AIM OF THE TASK: The following data has a line with "bmesh.ops.remove_doubles(bm, verts=bm.verts, dist=1e-5)" and a line with "wide, narrow = (HALF, 0.5), (0.235, 0.527)". Write out exactly those lines and all the lines between them.

-*-*-

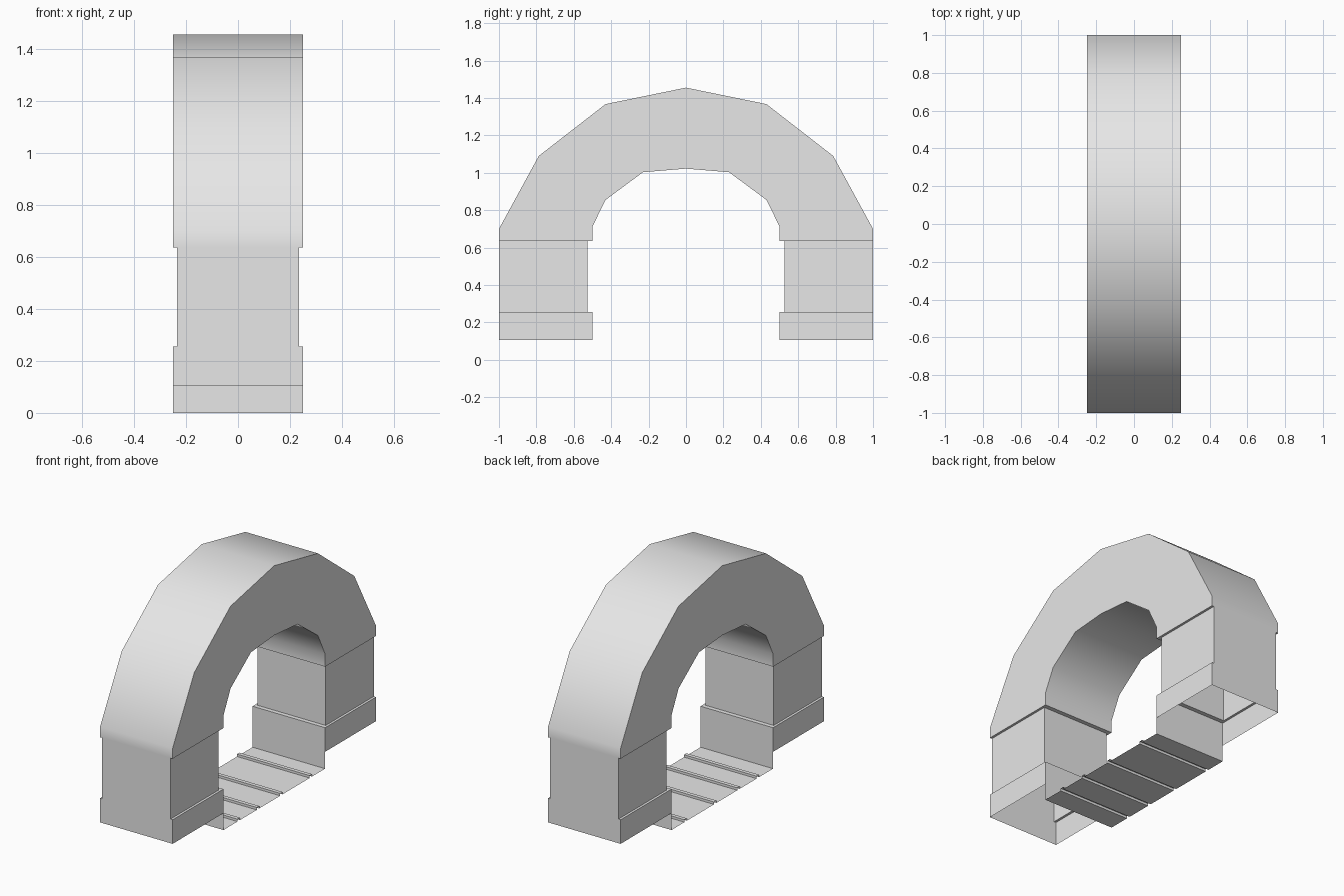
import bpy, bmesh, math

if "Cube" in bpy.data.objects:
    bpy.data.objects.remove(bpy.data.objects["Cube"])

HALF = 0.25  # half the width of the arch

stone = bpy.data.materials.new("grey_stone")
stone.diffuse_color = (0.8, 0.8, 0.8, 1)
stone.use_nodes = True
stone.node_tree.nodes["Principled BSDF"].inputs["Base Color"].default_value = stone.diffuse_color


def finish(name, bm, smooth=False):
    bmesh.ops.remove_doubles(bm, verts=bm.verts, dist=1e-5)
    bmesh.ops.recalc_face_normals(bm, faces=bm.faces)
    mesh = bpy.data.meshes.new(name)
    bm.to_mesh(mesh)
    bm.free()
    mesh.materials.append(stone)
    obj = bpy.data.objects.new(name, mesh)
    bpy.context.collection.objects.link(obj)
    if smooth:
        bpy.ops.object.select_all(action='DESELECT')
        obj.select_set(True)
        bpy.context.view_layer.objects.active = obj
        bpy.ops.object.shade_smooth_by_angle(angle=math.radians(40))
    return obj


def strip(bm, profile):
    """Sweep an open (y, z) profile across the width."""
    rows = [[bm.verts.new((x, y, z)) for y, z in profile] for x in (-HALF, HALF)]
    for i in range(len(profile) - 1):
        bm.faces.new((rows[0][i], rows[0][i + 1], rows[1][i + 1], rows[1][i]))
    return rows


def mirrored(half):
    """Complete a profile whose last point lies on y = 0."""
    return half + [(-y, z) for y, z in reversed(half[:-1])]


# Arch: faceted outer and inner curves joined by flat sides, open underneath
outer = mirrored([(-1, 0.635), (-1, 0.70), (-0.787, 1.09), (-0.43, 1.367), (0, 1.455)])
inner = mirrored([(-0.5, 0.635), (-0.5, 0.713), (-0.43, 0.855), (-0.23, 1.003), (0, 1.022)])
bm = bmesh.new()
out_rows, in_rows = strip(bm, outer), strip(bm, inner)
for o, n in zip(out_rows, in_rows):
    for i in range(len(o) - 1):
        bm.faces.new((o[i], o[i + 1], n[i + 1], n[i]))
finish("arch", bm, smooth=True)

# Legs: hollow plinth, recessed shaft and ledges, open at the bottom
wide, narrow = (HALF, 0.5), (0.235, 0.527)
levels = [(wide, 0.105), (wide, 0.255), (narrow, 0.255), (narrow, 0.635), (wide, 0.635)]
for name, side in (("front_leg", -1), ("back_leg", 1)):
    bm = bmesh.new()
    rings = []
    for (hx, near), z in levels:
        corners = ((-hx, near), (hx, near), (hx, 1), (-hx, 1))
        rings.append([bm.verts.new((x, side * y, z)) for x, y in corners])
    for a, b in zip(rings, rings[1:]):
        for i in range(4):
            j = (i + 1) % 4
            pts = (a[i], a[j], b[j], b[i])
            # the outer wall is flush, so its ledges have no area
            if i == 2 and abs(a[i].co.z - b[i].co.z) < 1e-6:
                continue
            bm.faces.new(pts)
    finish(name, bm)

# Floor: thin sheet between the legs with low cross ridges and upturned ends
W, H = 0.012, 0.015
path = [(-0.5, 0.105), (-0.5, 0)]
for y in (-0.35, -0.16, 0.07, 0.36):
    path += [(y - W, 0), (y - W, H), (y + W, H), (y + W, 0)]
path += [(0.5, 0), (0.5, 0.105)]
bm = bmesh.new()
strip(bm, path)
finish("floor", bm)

-*-*-

REPLY TO THE TASK:
    bmesh.ops.remove_doubles(bm, verts=bm.verts, dist=1e-5)
    bmesh.ops.recalc_face_normals(bm, faces=bm.faces)
    mesh = bpy.data.meshes.new(name)
    bm.to_mesh(mesh)
    bm.free()
    mesh.materials.append(stone)
    obj = bpy.data.objects.new(name, mesh)
    bpy.context.collection.objects.link(obj)
    if smooth:
        bpy.ops.object.select_all(action='DESELECT')
        obj.select_set(True)
        bpy.context.view_layer.objects.active = obj
        bpy.ops.object.shade_smooth_by_angle(angle=math.radians(40))
    return obj


def strip(bm, profile):
    """Sweep an open (y, z) profile across the width."""
    rows = [[bm.verts.new((x, y, z)) for y, z in profile] for x in (-HALF, HALF)]
    for i in range(len(profile) - 1):
        bm.faces.new((rows[0][i], rows[0][i + 1], rows[1][i + 1], rows[1][i]))
    return rows


def mirrored(half):
    """Complete a profile whose last point lies on y = 0."""
    return half + [(-y, z) for y, z in reversed(half[:-1])]


# Arch: faceted outer and inner curves joined by flat sides, open underneath
outer = mirrored([(-1, 0.635), (-1, 0.70), (-0.787, 1.09), (-0.43, 1.367), (0, 1.455)])
inner = mirrored([(-0.5, 0.635), (-0.5, 0.713), (-0.43, 0.855), (-0.23, 1.003), (0, 1.022)])
bm = bmesh.new()
out_rows, in_rows = strip(bm, outer), strip(bm, inner)
for o, n in zip(out_rows, in_rows):
    for i in range(len(o) - 1):
        bm.faces.new((o[i], o[i + 1], n[i + 1], n[i]))
finish("arch", bm, smooth=True)

# Legs: hollow plinth, recessed shaft and ledges, open at the bottom
wide, narrow = (HALF, 0.5), (0.235, 0.527)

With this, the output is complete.